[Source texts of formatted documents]
_ _ _ _

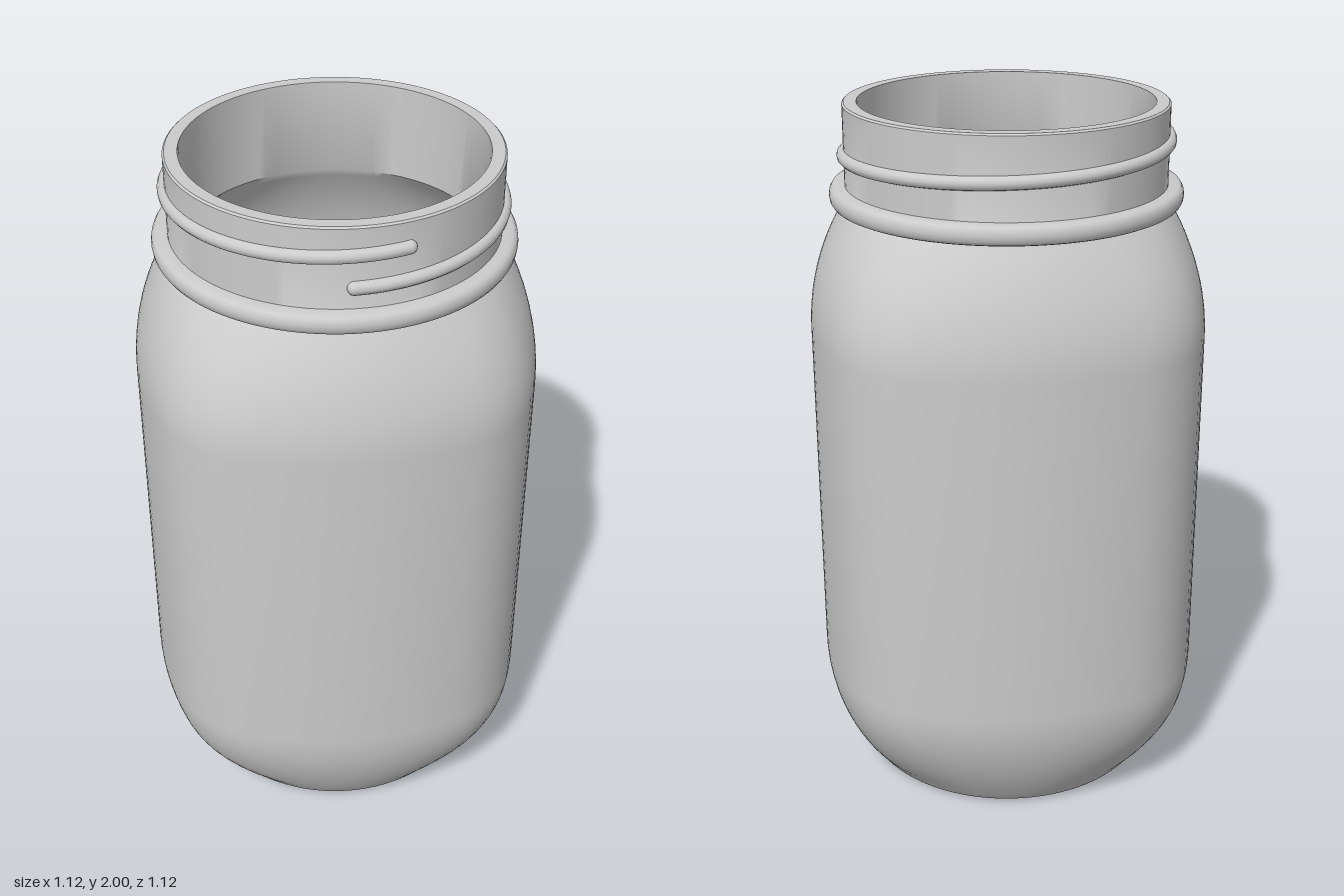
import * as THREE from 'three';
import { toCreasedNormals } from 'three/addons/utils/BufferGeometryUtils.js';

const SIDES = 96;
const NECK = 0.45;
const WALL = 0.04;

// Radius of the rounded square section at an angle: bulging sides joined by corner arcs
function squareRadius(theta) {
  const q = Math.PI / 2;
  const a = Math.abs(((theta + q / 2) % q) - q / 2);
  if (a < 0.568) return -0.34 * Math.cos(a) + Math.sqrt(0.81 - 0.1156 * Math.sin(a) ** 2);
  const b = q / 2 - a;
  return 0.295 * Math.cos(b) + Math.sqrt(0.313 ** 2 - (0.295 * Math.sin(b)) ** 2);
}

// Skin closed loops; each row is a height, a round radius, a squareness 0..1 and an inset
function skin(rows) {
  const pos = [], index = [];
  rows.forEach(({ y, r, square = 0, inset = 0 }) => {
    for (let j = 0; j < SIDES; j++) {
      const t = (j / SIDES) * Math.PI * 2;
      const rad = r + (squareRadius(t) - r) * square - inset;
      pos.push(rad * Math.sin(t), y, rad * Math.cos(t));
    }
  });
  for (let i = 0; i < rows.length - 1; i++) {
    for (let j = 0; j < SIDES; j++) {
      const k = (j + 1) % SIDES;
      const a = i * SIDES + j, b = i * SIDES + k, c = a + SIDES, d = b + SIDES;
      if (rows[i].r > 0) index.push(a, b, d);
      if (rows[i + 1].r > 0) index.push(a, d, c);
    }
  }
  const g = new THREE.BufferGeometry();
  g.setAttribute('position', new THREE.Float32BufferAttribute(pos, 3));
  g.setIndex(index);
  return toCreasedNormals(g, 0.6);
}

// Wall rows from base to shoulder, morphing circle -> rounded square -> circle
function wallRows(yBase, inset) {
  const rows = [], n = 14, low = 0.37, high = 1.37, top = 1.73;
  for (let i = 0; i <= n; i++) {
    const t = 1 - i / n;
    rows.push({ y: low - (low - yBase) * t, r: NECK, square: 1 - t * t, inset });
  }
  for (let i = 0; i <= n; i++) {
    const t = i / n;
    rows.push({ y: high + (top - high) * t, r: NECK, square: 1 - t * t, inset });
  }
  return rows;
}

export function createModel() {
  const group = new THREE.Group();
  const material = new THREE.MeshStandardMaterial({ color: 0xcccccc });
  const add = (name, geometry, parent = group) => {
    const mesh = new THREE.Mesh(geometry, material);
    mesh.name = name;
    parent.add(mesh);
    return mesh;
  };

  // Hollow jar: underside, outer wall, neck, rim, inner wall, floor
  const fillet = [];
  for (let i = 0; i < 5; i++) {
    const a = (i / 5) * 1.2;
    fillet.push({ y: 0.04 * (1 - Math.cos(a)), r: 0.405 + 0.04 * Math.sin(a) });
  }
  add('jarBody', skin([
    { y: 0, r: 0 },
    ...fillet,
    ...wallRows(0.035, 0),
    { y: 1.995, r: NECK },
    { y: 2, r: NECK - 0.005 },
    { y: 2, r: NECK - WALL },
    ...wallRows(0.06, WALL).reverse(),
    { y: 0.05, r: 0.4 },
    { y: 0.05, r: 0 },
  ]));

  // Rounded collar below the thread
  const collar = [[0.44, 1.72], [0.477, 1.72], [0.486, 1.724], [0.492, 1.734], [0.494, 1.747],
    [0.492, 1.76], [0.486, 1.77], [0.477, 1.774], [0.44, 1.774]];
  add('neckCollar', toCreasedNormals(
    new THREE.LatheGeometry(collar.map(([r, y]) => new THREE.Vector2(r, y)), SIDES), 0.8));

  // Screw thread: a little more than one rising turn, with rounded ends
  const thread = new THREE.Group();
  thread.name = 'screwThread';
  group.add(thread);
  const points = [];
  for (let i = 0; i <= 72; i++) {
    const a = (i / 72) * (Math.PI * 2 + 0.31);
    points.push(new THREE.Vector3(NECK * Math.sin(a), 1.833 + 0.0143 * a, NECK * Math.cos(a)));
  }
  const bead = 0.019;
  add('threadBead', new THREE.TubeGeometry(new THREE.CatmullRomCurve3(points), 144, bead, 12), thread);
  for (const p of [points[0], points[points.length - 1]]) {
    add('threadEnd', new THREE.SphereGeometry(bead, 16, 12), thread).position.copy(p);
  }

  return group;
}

_ _ _ _

| REQUIRED WORK |
All that is needed is the exact run of lines above from the line containing "const WALL = 0.04;" through the line containing "const a = Math.abs(((theta", both of them included.

| WRITTEN REPLY |
const WALL = 0.04;

// Radius of the rounded square section at an angle: bulging sides joined by corner arcs
function squareRadius(theta) {
  const q = Math.PI / 2;
  const a = Math.abs(((theta + q / 2) % q) - q / 2);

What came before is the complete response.